But building that patio deck you've always longed for, or a mancave in the basement with a giant flatscreen and a real plugged-in pinball machine. It would be a kind of mini-empire with a role for you, and it would totally not lead to your dropping out or getting incarcerated. Or church. We'll get a new definition of masculinity where dudes go to church, or amateur theatricals, or book clubs. Keep in mind that it's not just about being a good person, but cashing in in the new economy. The more emotional connection and verbal expression you do, the better your chance of retiring early with a serious bundle. It's just practical.
We’ll also need to rebuild the sense that we’re all in this together. The author R. R. Reno has argued that what we’re really facing these days is a “crisis of solidarity.” Many people, as the writers David and Amber Lapp note, feel pervasively betrayed: by for-profit job-training outfits that left them awash in debt, by spouses and stepparents, by people who collect federal benefits but don’t work. They’ve stopped even expecting loyalty from their employers. The big flashing lights say: NO TRUST.When you talk about rebuilding, it's Lowe's for sure. We'll redo society's kitchen, opening it up to the rest of the apartment. Spouse at the stove or cutting up onions on one side of the central island with its zinc countertop, stepparent on the other side drinking vodka and watching the football. Track lighting.
And nobody getting federal benefits unless they have a job, because what's wrong with those people? Why on earth would we be giving them money if they won't even volunteer some time to help shore up corporate profits? Where's their fucking sense of community? To say nothing of employers, who can be even worse than employees.
Of course in the old national story with its lone individual, we weren't all in this together, unless there was an older one (older than 1867? How can that be?) where we were. Where there was a wise old hack writer, mocker of religion, and amateur scientist who suggested we'd need to hang together if we didn't want to hang separately and everybody agreed we'd have to govern ourselves if we didn't want to be governed by a hereditary aristocracy.

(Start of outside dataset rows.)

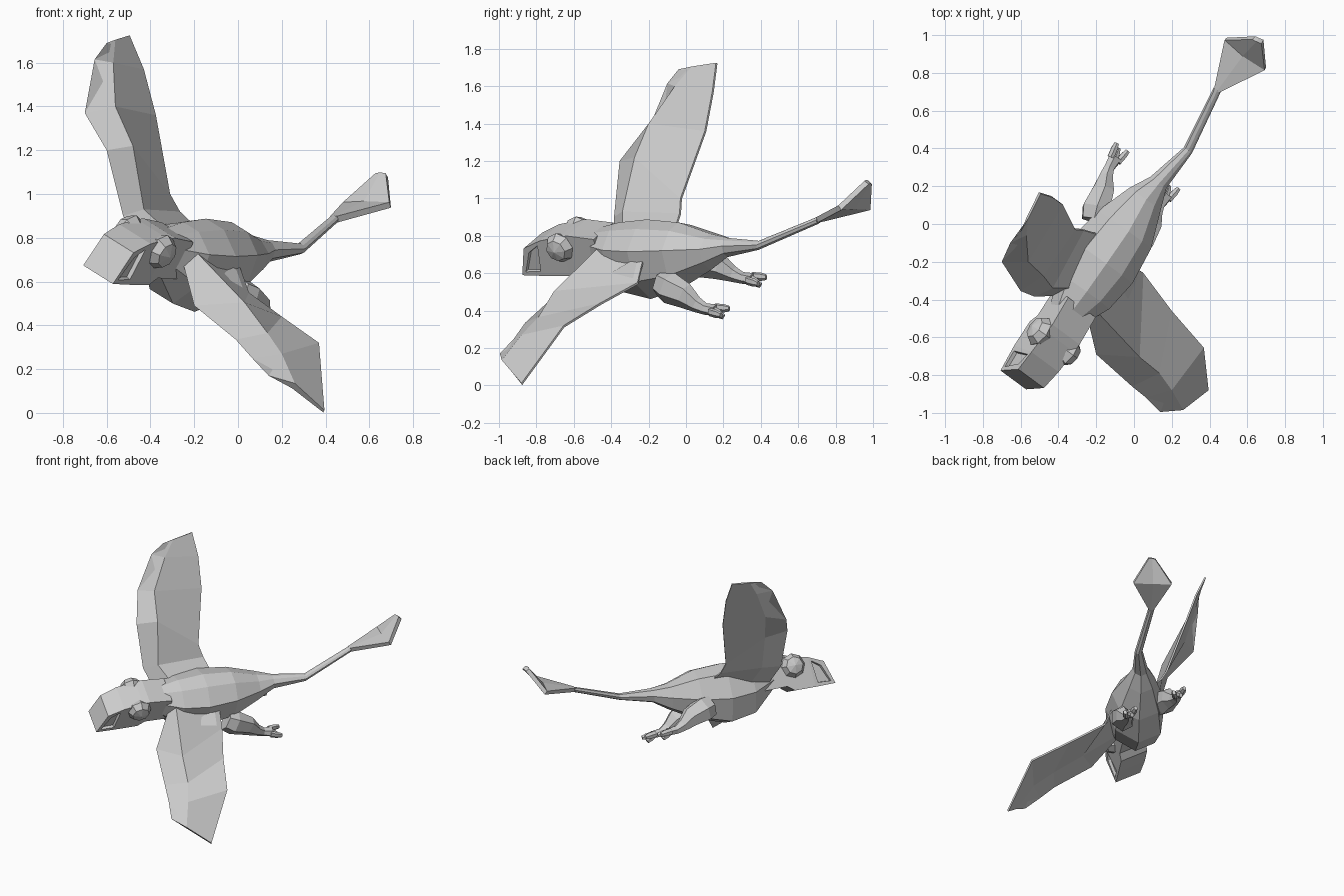
import bpy, bmesh
from mathutils import Vector as V, Matrix

if "Cube" in bpy.data.objects:
    bpy.data.objects.remove(bpy.data.objects["Cube"])

# Creature frame: forward, lateral and up axes (banking in flight)
F = V((-0.57, -0.80, 0.03)).normalized()
L = V((0.72, -0.53, -0.45)).normalized()
U = F.cross(L).normalized()
MID = V((-0.09, -0.025, 0.61))


def mirror(p):
    return p + 2 * L * (MID - p).dot(L)


def make(name, bm):
    bmesh.ops.recalc_face_normals(bm, faces=bm.faces)
    me = bpy.data.meshes.new(name)
    bm.to_mesh(me)
    bm.free()
    ob = bpy.data.objects.new(name, me)
    bpy.context.collection.objects.link(ob)
    return ob


def bridge(bm, rings):
    vs = [[bm.verts.new(p) for p in r] for r in rings]
    n = len(vs[0])
    for a, b in zip(vs, vs[1:]):
        for i in range(n):
            bm.faces.new((a[i], a[(i + 1) % n], b[(i + 1) % n], b[i]))
    bm.faces.new(vs[0])
    bm.faces.new(vs[-1][::-1])


def section(profile, c, hw, up, dn, shear=0):
    return [V(c) + L * x * hw + U * (z * up if z > 0 else z * dn) + F * shear * z
            for x, z in profile]


OCT = [(.3, 1), (.92, .55), (.98, -.35), (.45, -1),
       (-.45, -1), (-.98, -.35), (-.92, .55), (-.3, 1)]
BOX = [(1, 1), (1, -1), (-1, -1), (-1, 1)]

# Body and tail: one loft from neck to tail tip
bm = bmesh.new()
bridge(bm, [section(OCT, *s) for s in [
    ((-.36, -.48, .745), .095, .09, .09),
    ((-.27, -.35, .72), .165, .145, .21),
    ((-.17, -.20, .71), .19, .17, .235),
    ((-.05, -.03, .715), .165, .15, .185),
    ((.06, .13, .735), .10, .07, .11),
    ((.13, .22, .745), .05, .042, .055),
    ((.285, .39, .75), .026, .022, .022),
    ((.44, .71, .885), .022, .018, .018)]])
make("body_and_tail", bm)

# Head: square loft with sunken cheek panels
bm = bmesh.new()
bridge(bm, [section(BOX, *s) for s in [
    ((-.592, -.822, .703), .094, .081, .081, -.028),
    ((-.515, -.715, .728), .10, .10, .11, -.01),
    ((-.43, -.60, .745), .10, .105, .13),
    ((-.40, -.56, .75), .10, .105, .10),
    ((-.31, -.42, .745), .10, .09, .10)]])
bmesh.ops.recalc_face_normals(bm, faces=bm.faces)
cheeks = [f for f in bm.faces if abs(f.normal.dot(L)) > .8
          and (f.calc_center_median() - V((-.553, -.768, .715))).dot(F) > -.03]
bmesh.ops.inset_individual(bm, faces=cheeks, thickness=.036, depth=0)
bmesh.ops.inset_individual(bm, faces=cheeks, thickness=.004, depth=-.02)
make("head", bm)

# Eyes: faceted flattened domes
frame = Matrix((F, U, L)).transposed().to_4x4()
for side, name in ((1, "right_eye"), (-1, "left_eye")):
    bm = bmesh.new()
    pos = V((-.425, -.622, .782)) + L * side * .10
    bmesh.ops.create_uvsphere(bm, u_segments=8, v_segments=4, radius=1,
                              matrix=Matrix.Translation(pos) @ frame
                              @ Matrix.Diagonal((.085, .085, .06, 1)))
    make(name, bm)


# Wings: closed airfoil sections of leading edge, crease, trailing edge, underside
def wing(name, down, rows):
    down = V(down).normalized()
    rings = []
    for lead, crease, trail, t in rows:
        lead, crease, trail = V(lead), V(crease), V(trail)
        chord = lead.lerp(trail, .4)
        rings.append([lead, crease, trail, trail + down * .012,
                      crease.lerp(chord, .5) + down * t])
    bm = bmesh.new()
    bridge(bm, rings)
    make(name, bm)


wing("raised_wing", (-.67, .69, -.28), [
    [(-.42, -.38, .74), (-.32, -.34, .83), (-.18, -.06, .84), .07],
    [(-.525, -.385, .90), (-.43, -.34, .93), (-.265, -.035, .92), .03],
    [(-.60, -.355, 1.20), (-.48, -.275, 1.22), (-.31, -.03, 1.00), .02],
    [(-.70, -.20, 1.37), (-.56, -.20, 1.40), (-.375, .10, 1.36), .01],
    [(-.655, -.10, 1.615), (-.57, -.06, 1.60), (-.43, .14, 1.57), .01],
    [(-.60, -.04, 1.69), (-.56, .03, 1.705), (-.495, .16, 1.725), .01]])
wing("lowered_wing", (-.47, .37, -.81), [
    [(-.25, -.48, .68), (-.20, -.46, .745), (-.01, -.22, .72), .10],
    [(-.20, -.69, .49), (.03, -.705, .505), (.05, -.26, .55), .03],
    [(-.01, -.86, .335), (.135, -.79, .365), (.20, -.46, .44), .015],
    [(.065, -.92, .25), (.20, -.88, .27), (.37, -.655, .32), .01],
    [(.14, -.995, .17), (.26, -.985, .135), (.395, -.88, .012), .01]])

# Tail fin: kite folded upward at its widest line
bm = bmesh.new()
rows = [[(.425, .71, .885), (.44, .705, .885), (.455, .70, .885)],
        [(.485, .98, .95), (.58, .895, .955), (.695, .822, .95)],
        [(.635, .985, 1.085), (.655, .975, 1.09), (.68, .965, 1.085)]]
grid = [[bm.verts.new(p) for p in r] for r in rows]
for a, b in zip(grid, grid[1:]):
    for i in range(2):
        bm.faces.new((a[i], a[i + 1], b[i + 1], b[i]))
solid = make("tail_fin", bm).modifiers.new("thickness", "SOLIDIFY")
solid.thickness, solid.offset = .03, 0


# Legs: tapering six-sided tubes with three blunt toes
def tube(bm, pts, n_up, flip):
    rings = []
    for i, (p, w, h) in enumerate(pts):
        a, b = V(pts[max(i - 1, 0)][0]), V(pts[min(i + 1, len(pts) - 1)][0])
        t = (b - a).normalized()
        side = t.cross(n_up).normalized()
        up = side.cross(t)
        ring = [V(p) + side * x * w + up * z * h for x, z in
                ((1, 0), (.5, .87), (-.5, .87), (-1, 0), (-.5, -.87), (.5, -.87))]
        rings.append([mirror(q) for q in ring] if flip else ring)
    bridge(bm, rings)


for flip, name in ((False, "left_leg"), (True, "right_leg")):
    bm = bmesh.new()
    tube(bm, [((-.215, .02, .675), .065, .08), ((-.20, .08, .665), .08, .09),
              ((-.165, .18, .635), .058, .075), ((-.15, .25, .595), .038, .045),
              ((-.13, .30, .575), .03, .032), ((-.095, .355, .57), .04, .028)], U, flip)
    for k in (-1, 0, 1):
        base = V((-.105, .34, .572)) + L * k * .026
        tip = base - F * (.06 if k == 0 else .08) + L * k * .014 - U * (.04 if k == 0 else .01)
        tube(bm, [(base, .018, .024), (base.lerp(tip, .6), .018, .024),
                  (tip, .013, .016)], U, flip)
    make(name, bm)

But that's such a partisan story, it would never work.
|Bourgeois strata, with large chunks of David Brooks's life on the side, also available with sausage. Via FeastsFromThePantry.|